This editorial first appeared here in 2016.

Continue Reading

Opinion Editorials

Don’t avoid starting a business just because you’re broke

(EDITORIAL) If money isn’t always a prerequisite to entrepreneurship, how can you start something from nothing?

Published

on

starting a business

Breaking into the business world can be an intimidating venture, especially if you don’t have the money or experience to back up your ambitions. Experience, however, can be earned – or at least approached through a “fake it until you make it” style approach. But what can you do if you dream of launching a business but you don’t have the cash? Is money a prerequisite to entrepreneurship?

Money helps but isn’t a requirement for those hoping to start their own business – you simply need to get creative. If you’re not sure where to start, here are a few things to consider.

One of the best ways to build your confidence around the topic of entrepreneurship is to refocus your attention towards those who also started from nothing, but have since made it big.

Steve Jobs started out tinkering in his garage as a teenager and went on to found the tech giant Apple, while multimillionaire consultant Sam Ovens publically discusses his finances – he was broke just a few years ago but had made over $10 million dollars by the time he turned 26.

Such stories attest to the fact that anyone can ascend to great heights.

Even though many people think money is the most important part of any business endeavor, successful people will tell you that true self-understanding far outranks cash on the list of necessities. Take some time to reflect on your goals and on how you view yourself as you pursue them.

If you think you can’t achieve your goals, then you won’t be able to. The mind is a very powerful thing.

If introspection reveals that you’re low on self-esteem, work on improving your view of yourself and begin developing a more positive perspective. You may find it helpful to write down what you think and then revise this description, working all the time to internalize this improved view of yourself. Though it may seem like a pointless process at first, you’re actually participating in your own transformation.

Another key determinant of success that far surpasses money is passion.

People succeed when they pursue goals that matter to them on a deeper level.

Typically this is the case because passion leads you to accumulate expertise on your chosen topic, and this will draw people to you.

One incredible example of the transformation of passion into profit is 17-year-old Jonah, who makes thousands of dollars a month selling watches online.
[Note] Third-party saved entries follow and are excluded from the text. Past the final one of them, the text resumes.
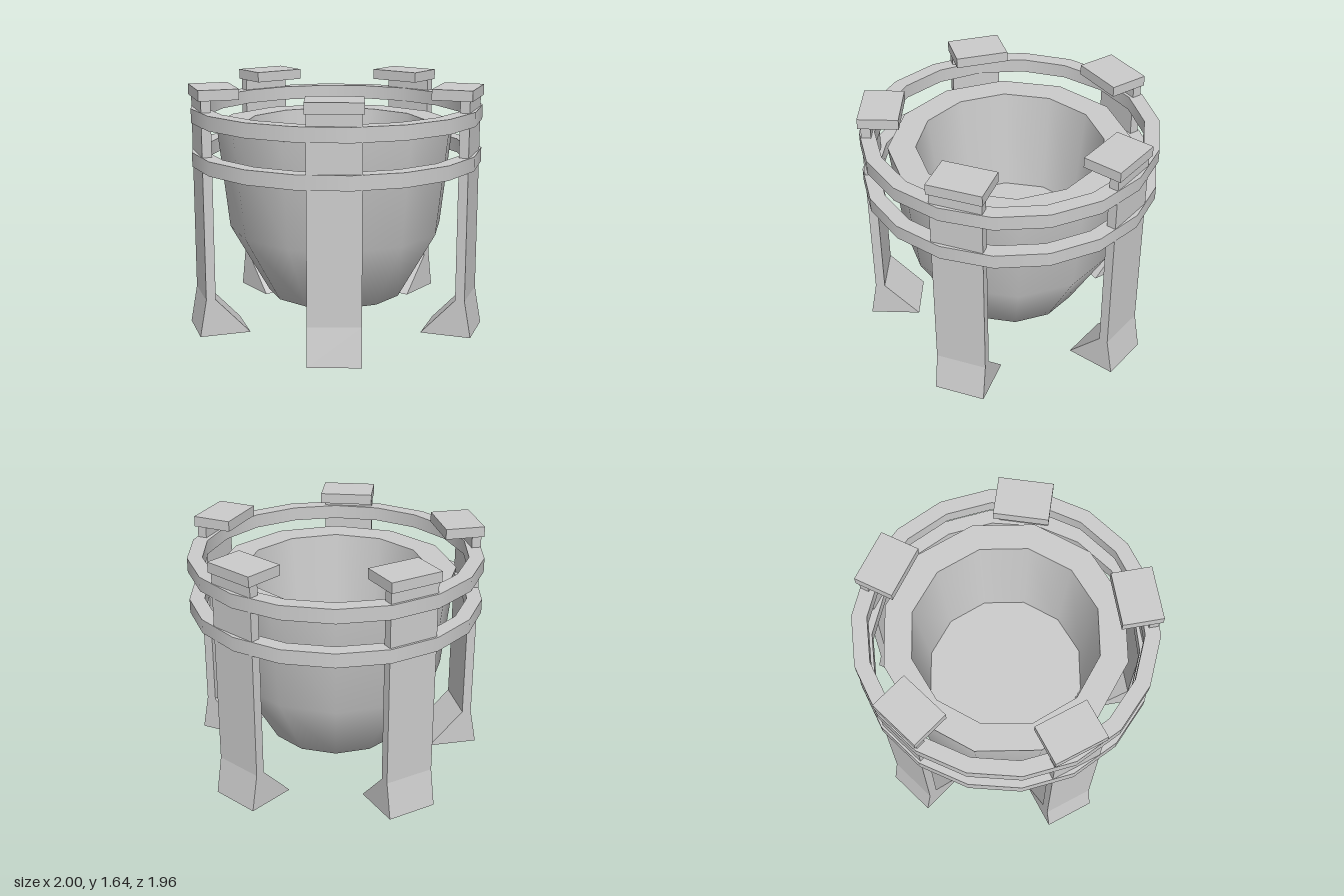
import * as THREE from 'three';
import { mergeGeometries } from 'three/addons/utils/BufferGeometryUtils.js';

const smooth = new THREE.MeshStandardMaterial({ color: 0xcccccc });
const flat = new THREE.MeshStandardMaterial({ color: 0xcccccc, flatShading: true, side: THREE.DoubleSide });

// Turned shape from several profiles; the edges between profiles stay sharp
function turned(name, profiles, sides, phase = 0) {
  const parts = profiles.map(p =>
    new THREE.LatheGeometry(p.map(([r, y]) => new THREE.Vector2(r, y)), sides, phase));
  const mesh = new THREE.Mesh(mergeGeometries(parts), smooth);
  mesh.name = name;
  return mesh;
}

// Open rectangular tube through sections [y, inner z, outer z], hollow underneath
function legGeometry(sections, halfWidth) {
  const pos = [], index = [];
  for (const [y, zIn, zOut] of sections)
    pos.push(-halfWidth, y, zOut, halfWidth, y, zOut, halfWidth, y, zIn, -halfWidth, y, zIn);
  for (let s = 0; s < sections.length - 1; s++)
    for (let i = 0; i < 4; i++) {
      const a = s * 4 + i, b = s * 4 + (i + 1) % 4;
      index.push(a, b, b + 4, a, b + 4, a + 4);
    }
  const g = new THREE.BufferGeometry();
  g.setAttribute('position', new THREE.Float32BufferAttribute(pos, 3));
  g.setIndex(index);
  const out = g.toNonIndexed();
  out.computeVertexNormals();
  return out;
}

export function createModel() {
  const model = new THREE.Group();
  model.name = 'hangingBowlStand';

  // Thick twelve-sided bowl: outside, rim, inner wall, floor
  model.add(turned('bowl', [
    [[0, 0.085], [0.465, 0.2], [0.725, 0.66], [0.805, 1.37]],
    [[0.805, 1.37], [0.622, 1.37]],
    [[0.622, 1.37], [0.54, 0.66]],
    [[0.54, 0.66], [0, 0.66]],
  ], 12));

  // Two hoops tying the legs together
  const hoops = [['lowerHoop', 1.115], ['upperHoop', 1.405]];
  for (const [name, y] of hoops) {
    const a = [0.88, y], b = [0.98, y], c = [0.98, y + 0.095], d = [0.88, y + 0.095];
    model.add(turned(name, [[a, b], [b, c], [c, d], [d, a]], 18, Math.PI / 18));
  }

  // Five legs with flared feet and cap blocks, one of them at the back
  const legGeo = legGeometry([[0, 0.655, 0.995], [0.25, 0.887, 0.95], [1.575, 0.887, 0.95]], 0.17);
  const capGeo = new THREE.BoxGeometry(0.36, 0.07, 0.265);
  for (let i = 0; i < 5; i++) {
    const support = new THREE.Group();
    support.name = 'support' + (i + 1);
    const leg = new THREE.Mesh(legGeo, flat);
    leg.name = 'leg';
    const cap = new THREE.Mesh(capGeo, flat);
    cap.name = 'cap';
    cap.position.set(0, 1.61, 0.835);
    support.add(leg, cap);
    support.rotation.y = Math.PI + i * Math.PI * 2 / 5;
    model.add(support);
  }

  model.children.forEach(part => { part.position.z = 0.015; });
  return model;
}
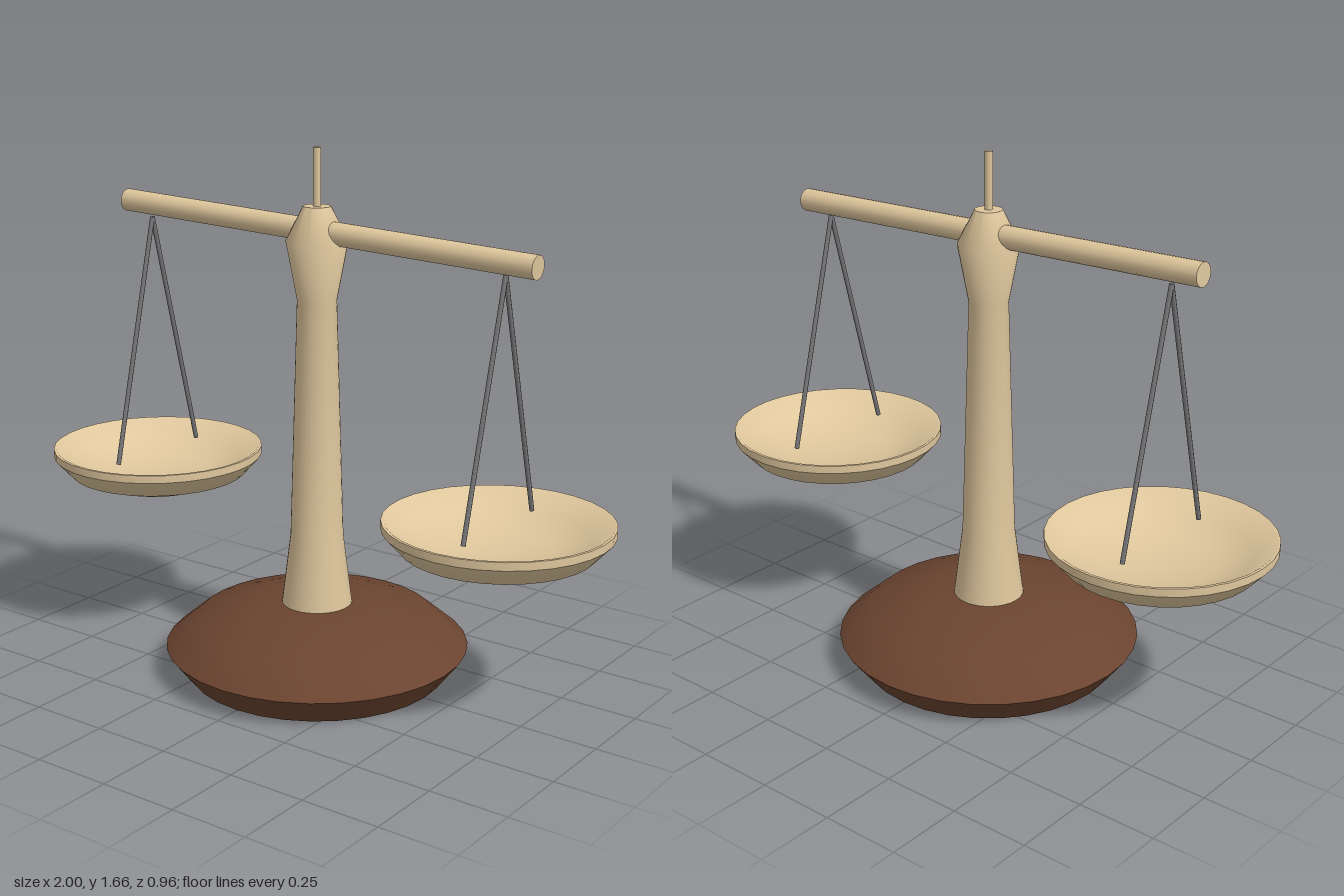
import * as THREE from 'three';
import { toCreasedNormals } from 'three/addons/utils/BufferGeometryUtils.js';

export function createModel() {
  const group = new THREE.Group();
  const material = (name, color) => {
    const m = new THREE.MeshStandardMaterial({ color });
    m.name = name;
    return m;
  };
  const paleWood = material('pale wood', 0xdfc79d);
  const darkWood = material('dark wood', 0x6b4430);
  const metal = material('grey metal', 0x777777);

  const add = (name, geometry, mat) => {
    const mesh = new THREE.Mesh(geometry, mat);
    mesh.name = name;
    group.add(mesh);
    return mesh;
  };

  // Turned part from [radius, height] pairs, sharp only at strong creases
  const turned = (profile) => toCreasedNormals(
    new THREE.LatheGeometry(profile.map(([r, y]) => new THREE.Vector2(r, y)), 32), 0.7);

  // Round bar between two points
  const bar = (name, from, to, radius, sides, mat) => {
    const a = new THREE.Vector3(...from), b = new THREE.Vector3(...to);
    const dir = b.clone().sub(a);
    const mesh = add(name, new THREE.CylinderGeometry(radius, radius, dir.length(), sides), mat);
    mesh.position.copy(a).add(b).multiplyScalar(0.5);
    mesh.quaternion.setFromUnitVectors(new THREE.Vector3(0, 1, 0), dir.normalize());
    return mesh;
  };

  // Base and column
  add('base', turned([[0, 0], [0.41, 0], [0.48, 0.09], [0.38, 0.175], [0.2, 0.225], [0, 0.225]]), darkWood);
  add('column', turned([[0, 0.2], [0.114, 0.2], [0.083, 0.45], [0.061, 1.2],
    [0.095, 1.38], [0.042, 1.485], [0, 1.485]]), paleWood);
  bar('finial', [0, 1.45, 0], [0, 1.66, 0], 0.0125, 8, paleWood);

  // Slightly tilted beam
  bar('beam', [-0.757, 1.435, 0], [0.757, 1.385, 0], 0.036, 16, paleWood);

  // Hanging pans with a pair of rods each
  const pan = turned([[0, 0.505], [0.19, 0.505], [0.29, 0.54], [0.344, 0.6], [0.344, 0.625],
    [0.335, 0.625], [0.27, 0.575], [0.17, 0.54], [0, 0.53]]);
  for (const side of [-1, 1]) {
    const x = side * 0.655;
    const label = side > 0 ? 'left' : 'right';
    add(label + 'Pan', pan, paleWood).position.x = x;
    for (const z of [-0.195, 0.195]) {
      bar(label + 'PanRod', [x, 1.37 - side * 0.018, 0], [x, 0.605, z], 0.0075, 8, metal);
    }
  }
  return group;
}
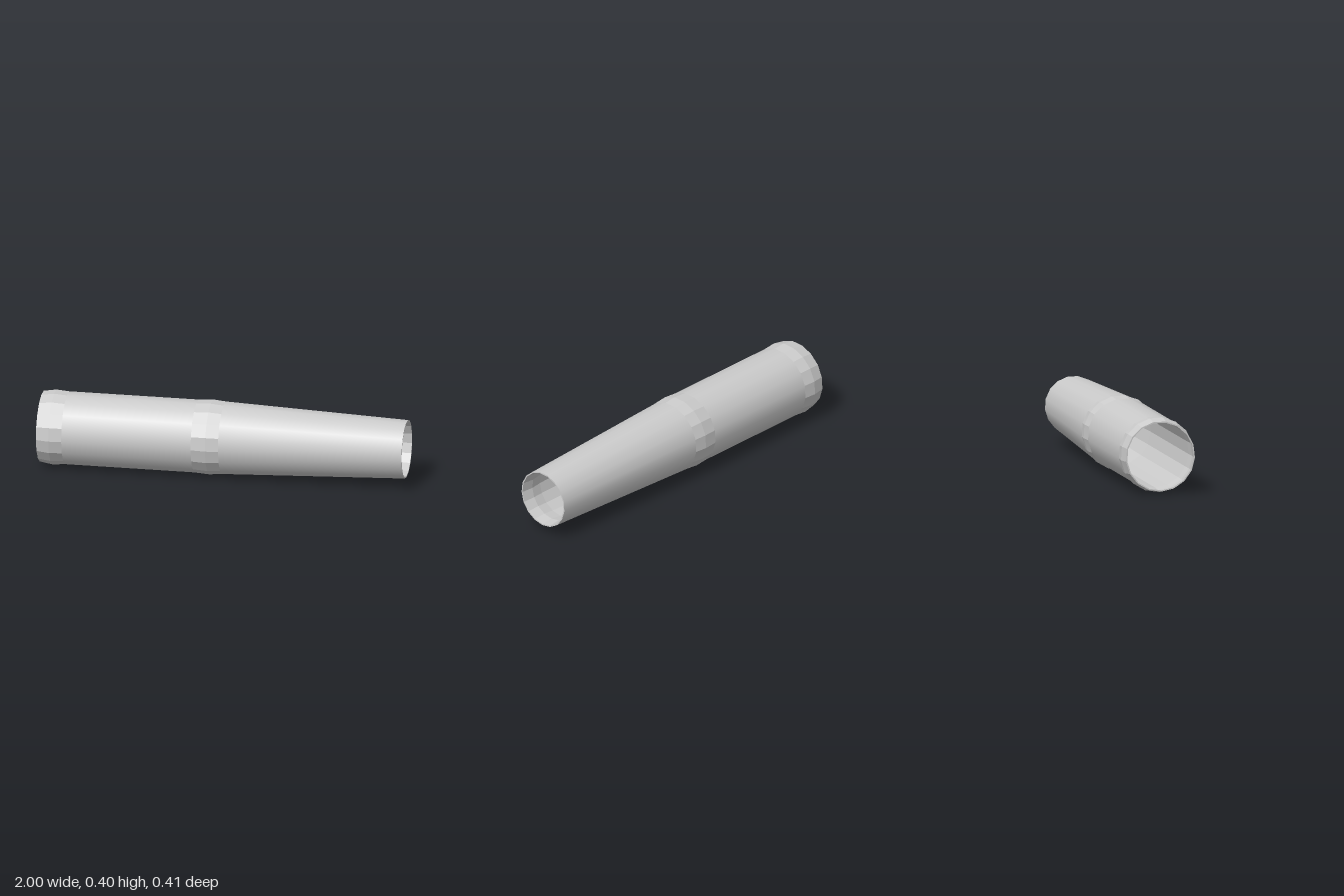
import * as THREE from 'three';

const SIDES = 17;
const AXIS_Y = 0.2035;
const material = new THREE.MeshStandardMaterial({ color: 0xcccccc });

// Revolves a profile of [x, radius] points around the tube's long axis.
// Profiles running towards +x face outwards, those towards -x face inwards.
function ring(name, profile, flat) {
  const points = profile.map(([x, r]) => new THREE.Vector2(r, x));
  let geometry = new THREE.LatheGeometry(points, SIDES, Math.PI / 2 - 0.027);
  if (flat) {
    geometry = geometry.toNonIndexed();
    geometry.computeVertexNormals();
  }
  geometry.rotateZ(-Math.PI / 2);
  const mesh = new THREE.Mesh(geometry, material);
  mesh.name = name;
  return mesh;
}

export function createModel() {
  const tube = new THREE.Group();
  tube.name = 'taperedTube';
  tube.position.y = AXIS_Y;

  tube.add(
    // Outer skin: faceted swellings between smooth lengths
    ring('endCollar', [[-1, 0.192], [-0.93, 0.2035], [-0.86, 0.198]], true),
    ring('straightBarrel', [[-0.86, 0.198], [-0.15, 0.198]], false),
    ring('middleCollar', [[-0.15, 0.198], [-0.07, 0.2035], [0, 0.197]], true),
    ring('taperedBarrel', [[0, 0.197], [1, 0.159]], false),
    // Thin rims at both ends
    ring('narrowRim', [[1, 0.159], [1, 0.152]], true),
    ring('wideRim', [[-1, 0.185], [-1, 0.192]], true),
    // Bore, with a slight lip inside the narrow end
    ring('innerLip', [[1, 0.152], [0.93, 0.145], [0.86, 0.155]], true),
    ring('bore', [[0.86, 0.155], [0, 0.189], [-0.86, 0.19], [-0.93, 0.193], [-1, 0.185]], true)
  );

  const model = new THREE.Group();
  model.name = 'tube';
  model.add(tube);
  return model;
}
Jonah comes from a family of jewelers, so he had ready access to the necessary knowledge and cultivated an outstanding selection of timepieces on his site, but it was his ability to combine his material knowledge with real understanding of his customers that made his business successful.

At the end of the day, he wanted his customers to have the perfect watch, and he brought his own passion for the field to bear on creating that experience.

Finally, if you hope to start a business but don’t have any cash resources, the best thing you can do is learn your field and network with those in it – without bringing them on board as professional partners.

It helps to have contacts, but you can’t grow a fledgling business by paying others to do the hard work.

Hunker down and work from home, working at night if you have to keep your current job, and start from the position of humble aspirant. If you show you’re committed to the real work of starting a business, you’ll find that others support you.

If you hope to start a business, but don’t have the money, don’t despair – but also don’t put your dream on hold. The only way to build the foundation you need to live that dream is by doing the hard work in the here and now.

Lots of people started just where you are, but the true successes are the ones who had the courage to push past the barriers without worrying about the financial details. You already have what you need, and that’s the passion for innovation.

Continue Reading

Our Great Partners

The
American Genius
news neatly in your inbox

Subscribe to our mailing list for news sent straight to your email inbox.

Emerging Stories

Get The American Genius
neatly in your inbox

Subscribe to get business and tech updates, breaking stories, and more!